The main objective of this book is to provide an up-to-date survey of the rapidly advancing eld of cancer therapy. Moreover, since our knowledge in this area rapidly evolves, some data have got obsolete during the process of book editing. Our understanding of the mechanisms involved in cancer genesis and progression underwent unprecedented expansion during the last decade, opening a new era of cancer treatment – targeted therapy. The surge in this area results in no small part from studies conducted jointly by basic health scientists and clinical investigators. It is our hope that this book will help foster even further collaboration between investigators in these two disciplines. The target of rapamycin (TOR) was rst identi ed in Saccharomyces cerevisiae and subsequently in mammals (mTOR) as a conserved atypical serine/threonine kinase. In mammalian cells, mTOR exists in at least two multi-protein complexes that have critical roles in regulating cellular homeostasis and survival. As with many other areas of science, discovery of TOR signaling was fortuitous. Rapamycin was isolated as a product of the soil bacteria Streptomyces hygroscopicus, identi ed in a soil sample taken from the island of Rapa Nui (Easter Island). Rapamycin was rst discovered to be a potent antifungal agent and next as an immune suppressive drug. It was only later that it was found to be active as an antitumor agent in non-clinical models; although it was not developed for this indication. The history of rapamycin presents one of the rst examples of chemical genetics.
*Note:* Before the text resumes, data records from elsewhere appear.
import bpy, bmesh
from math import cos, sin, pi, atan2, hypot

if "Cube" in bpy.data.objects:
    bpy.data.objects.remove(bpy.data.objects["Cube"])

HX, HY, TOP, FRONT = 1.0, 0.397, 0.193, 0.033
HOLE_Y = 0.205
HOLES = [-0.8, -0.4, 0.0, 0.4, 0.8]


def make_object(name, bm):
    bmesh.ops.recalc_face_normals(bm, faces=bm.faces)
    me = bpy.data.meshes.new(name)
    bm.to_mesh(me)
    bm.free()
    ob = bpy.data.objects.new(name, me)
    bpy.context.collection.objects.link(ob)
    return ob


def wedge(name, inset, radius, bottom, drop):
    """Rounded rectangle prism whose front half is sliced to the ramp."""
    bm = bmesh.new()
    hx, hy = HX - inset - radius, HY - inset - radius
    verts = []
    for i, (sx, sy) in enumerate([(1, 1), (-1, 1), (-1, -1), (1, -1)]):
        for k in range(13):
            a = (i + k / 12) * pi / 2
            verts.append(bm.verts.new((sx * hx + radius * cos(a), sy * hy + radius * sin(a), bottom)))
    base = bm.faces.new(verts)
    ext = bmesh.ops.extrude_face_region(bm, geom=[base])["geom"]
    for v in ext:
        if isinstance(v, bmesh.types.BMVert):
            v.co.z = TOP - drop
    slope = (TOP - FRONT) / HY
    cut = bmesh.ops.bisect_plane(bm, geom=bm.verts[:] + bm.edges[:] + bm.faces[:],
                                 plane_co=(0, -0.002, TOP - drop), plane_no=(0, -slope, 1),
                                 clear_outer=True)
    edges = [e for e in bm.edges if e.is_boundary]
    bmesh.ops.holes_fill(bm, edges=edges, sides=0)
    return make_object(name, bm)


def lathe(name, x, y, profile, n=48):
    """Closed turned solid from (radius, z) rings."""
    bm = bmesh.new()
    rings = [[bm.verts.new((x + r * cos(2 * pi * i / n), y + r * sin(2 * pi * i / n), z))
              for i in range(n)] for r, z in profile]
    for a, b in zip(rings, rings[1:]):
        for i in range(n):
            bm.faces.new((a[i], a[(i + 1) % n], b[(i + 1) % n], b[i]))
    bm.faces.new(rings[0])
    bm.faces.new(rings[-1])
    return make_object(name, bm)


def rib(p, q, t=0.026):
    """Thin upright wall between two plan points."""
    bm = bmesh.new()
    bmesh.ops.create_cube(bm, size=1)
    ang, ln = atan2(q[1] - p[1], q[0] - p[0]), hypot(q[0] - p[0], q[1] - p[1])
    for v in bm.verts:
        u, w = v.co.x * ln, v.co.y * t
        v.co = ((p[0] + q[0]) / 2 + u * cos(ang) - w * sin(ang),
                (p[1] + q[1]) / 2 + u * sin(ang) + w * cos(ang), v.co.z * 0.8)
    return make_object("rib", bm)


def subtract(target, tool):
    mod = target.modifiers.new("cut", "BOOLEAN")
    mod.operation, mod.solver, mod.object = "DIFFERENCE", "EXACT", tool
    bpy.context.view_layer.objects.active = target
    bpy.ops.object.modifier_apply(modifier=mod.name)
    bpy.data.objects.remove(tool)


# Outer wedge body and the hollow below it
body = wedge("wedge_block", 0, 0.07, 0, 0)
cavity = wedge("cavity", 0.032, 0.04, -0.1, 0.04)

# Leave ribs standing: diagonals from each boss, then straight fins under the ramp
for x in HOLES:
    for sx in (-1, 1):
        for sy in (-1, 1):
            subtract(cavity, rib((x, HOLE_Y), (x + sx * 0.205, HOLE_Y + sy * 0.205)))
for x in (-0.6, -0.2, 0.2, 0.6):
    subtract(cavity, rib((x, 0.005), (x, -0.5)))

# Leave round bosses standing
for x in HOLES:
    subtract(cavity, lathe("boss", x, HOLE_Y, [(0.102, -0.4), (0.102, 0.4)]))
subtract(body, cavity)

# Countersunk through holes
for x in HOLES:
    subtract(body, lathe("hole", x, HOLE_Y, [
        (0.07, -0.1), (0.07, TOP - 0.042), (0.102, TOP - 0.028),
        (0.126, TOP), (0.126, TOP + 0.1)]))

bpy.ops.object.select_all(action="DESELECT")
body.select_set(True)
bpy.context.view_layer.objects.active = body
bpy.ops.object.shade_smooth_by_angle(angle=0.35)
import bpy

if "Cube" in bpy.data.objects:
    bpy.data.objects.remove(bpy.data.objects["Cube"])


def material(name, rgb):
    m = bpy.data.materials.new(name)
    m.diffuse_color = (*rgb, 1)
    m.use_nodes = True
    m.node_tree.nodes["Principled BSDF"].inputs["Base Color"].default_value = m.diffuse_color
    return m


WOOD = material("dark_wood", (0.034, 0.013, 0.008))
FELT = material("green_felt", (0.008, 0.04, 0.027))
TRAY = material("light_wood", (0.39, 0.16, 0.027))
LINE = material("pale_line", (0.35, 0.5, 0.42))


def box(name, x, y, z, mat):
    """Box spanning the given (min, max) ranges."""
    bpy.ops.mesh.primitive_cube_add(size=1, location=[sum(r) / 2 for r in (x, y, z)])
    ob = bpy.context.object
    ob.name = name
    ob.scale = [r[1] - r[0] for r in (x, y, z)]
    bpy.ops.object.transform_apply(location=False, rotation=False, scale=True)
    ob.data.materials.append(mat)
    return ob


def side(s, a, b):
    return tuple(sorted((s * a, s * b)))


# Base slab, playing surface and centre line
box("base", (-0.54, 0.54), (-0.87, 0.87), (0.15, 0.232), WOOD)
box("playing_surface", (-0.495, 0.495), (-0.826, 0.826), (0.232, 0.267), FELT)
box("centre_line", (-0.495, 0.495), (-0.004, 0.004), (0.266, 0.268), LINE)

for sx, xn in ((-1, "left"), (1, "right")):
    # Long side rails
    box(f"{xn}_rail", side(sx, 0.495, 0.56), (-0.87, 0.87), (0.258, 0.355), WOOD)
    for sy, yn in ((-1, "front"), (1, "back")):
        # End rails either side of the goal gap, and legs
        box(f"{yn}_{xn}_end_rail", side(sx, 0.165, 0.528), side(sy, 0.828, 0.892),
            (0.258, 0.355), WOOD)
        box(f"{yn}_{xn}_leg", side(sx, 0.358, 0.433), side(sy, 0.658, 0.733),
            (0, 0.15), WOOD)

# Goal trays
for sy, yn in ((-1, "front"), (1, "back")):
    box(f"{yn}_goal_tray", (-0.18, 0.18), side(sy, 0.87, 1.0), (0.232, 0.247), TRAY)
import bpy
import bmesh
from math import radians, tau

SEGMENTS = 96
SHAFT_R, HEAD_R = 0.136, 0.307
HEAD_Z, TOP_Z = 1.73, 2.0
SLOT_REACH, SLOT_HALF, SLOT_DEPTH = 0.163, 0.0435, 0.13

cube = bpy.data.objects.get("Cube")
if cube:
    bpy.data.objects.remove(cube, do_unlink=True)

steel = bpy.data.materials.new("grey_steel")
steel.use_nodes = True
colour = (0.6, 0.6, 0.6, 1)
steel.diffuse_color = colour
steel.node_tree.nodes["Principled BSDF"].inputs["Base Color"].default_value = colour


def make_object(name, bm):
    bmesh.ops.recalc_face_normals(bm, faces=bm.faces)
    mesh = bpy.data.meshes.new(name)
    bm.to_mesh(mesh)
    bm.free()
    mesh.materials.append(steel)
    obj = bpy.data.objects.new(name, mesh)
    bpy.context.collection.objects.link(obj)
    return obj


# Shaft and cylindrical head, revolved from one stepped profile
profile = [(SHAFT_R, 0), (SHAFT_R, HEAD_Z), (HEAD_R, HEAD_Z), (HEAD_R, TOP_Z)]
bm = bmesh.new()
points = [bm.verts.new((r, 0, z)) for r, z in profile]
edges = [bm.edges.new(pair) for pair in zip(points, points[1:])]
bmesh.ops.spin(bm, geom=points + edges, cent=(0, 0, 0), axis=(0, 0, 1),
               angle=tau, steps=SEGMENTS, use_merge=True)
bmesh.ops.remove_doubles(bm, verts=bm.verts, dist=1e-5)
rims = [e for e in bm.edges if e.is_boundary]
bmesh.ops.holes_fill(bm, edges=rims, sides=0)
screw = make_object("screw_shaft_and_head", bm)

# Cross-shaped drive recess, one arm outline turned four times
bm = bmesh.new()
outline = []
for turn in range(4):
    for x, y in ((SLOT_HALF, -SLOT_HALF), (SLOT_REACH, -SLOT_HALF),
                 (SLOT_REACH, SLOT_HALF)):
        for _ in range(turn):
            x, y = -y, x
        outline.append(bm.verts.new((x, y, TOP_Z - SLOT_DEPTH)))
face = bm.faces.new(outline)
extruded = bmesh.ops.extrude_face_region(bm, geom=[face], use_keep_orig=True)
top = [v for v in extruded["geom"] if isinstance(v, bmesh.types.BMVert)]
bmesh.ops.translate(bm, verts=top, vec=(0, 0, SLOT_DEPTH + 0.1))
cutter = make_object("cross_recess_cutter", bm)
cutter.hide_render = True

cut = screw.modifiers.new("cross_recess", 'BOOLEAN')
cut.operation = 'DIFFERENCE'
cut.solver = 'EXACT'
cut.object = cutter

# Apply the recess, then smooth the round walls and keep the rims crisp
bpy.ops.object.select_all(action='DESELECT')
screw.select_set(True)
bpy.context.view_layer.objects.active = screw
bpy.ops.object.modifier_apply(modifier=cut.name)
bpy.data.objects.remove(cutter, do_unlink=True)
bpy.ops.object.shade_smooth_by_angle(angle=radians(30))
mTOR Pathway and mTOR Inhibitors in Cancer Therapy provides an up-to-date survey of the rapidly advancing field of cancer therapy. Our understanding of the mechanisms involved in cancer genesis and progression underwent unprecedented expansion during the last decade, opening a new era of cancer treatment – targeted therapy. The surge in this area results in no small part from studies conducted jointly by basic health scientists and clinical investigators. It is our hope that this book will help foster even further collaboration between investigators in these two disciplines.
In this work, experts in TOR signaling have contributed in two thematic areas: mTOR Signaling and Cancer Therapy (chapters 1 - 8) and Therapeutic Targeting Downstream of mTOR (chapter 9 – 13). All chapters of mTOR Pathway and mTOR Inhibitors in Cancer Therapy are completely new or have been extensively updated by their authors; and we are indebted to all authors who have exemplified the links between these 2 thematic areas.
1. N. Kubica and J. Blenis “mTORC1: A signaling integration node involved in cell growth”
2. Z. Feng and A.J. Levine “The Regulation of the IGF-1/mTOR Pathway by the p53 Tumor Suppressor Gene Functions”
3. H. Mead, M. Zeremski and M. Guba “mTOR Signaling in Angiogenesis”
4. J. Brugaroles “mTOR signaling and hypoxia”
5. D. Akhavan and P.S. Mischel “mTOR signaling in Glioblastoma: Lessons learned from bench to bedside”
6. P. Houghton “mTOR and cancer therapy: General Principles”
7. S. Faivre, T. Decaens and E. Raymond “mTOR and cancer therapy: Clinical development and novel prospects”
8. M. Breuleux and H. Lane “Drug combinations as a therapeutic approach for mTORC1 inhibitors in human cancer”
9. B. D. Fonseca and C.G. Proud “Downstream targets of mTORC1”
10. R. J. O. Dowling and N. Sonenberg “Downstream of mTOR: Translational control of cancer”
11. O. Larsson and P.B. Bitterman “Genome-wide analysis of translational control”
12. P.B. Bitterman and V.A. Polunovsky “Translational Control of Cancer: Implications for Targeted Therapy”
13. J. Pelletier and J.R. Graff “Downstream from mTOR: Therapeutic Approaches to targeting the eIF4F translation initiation complex”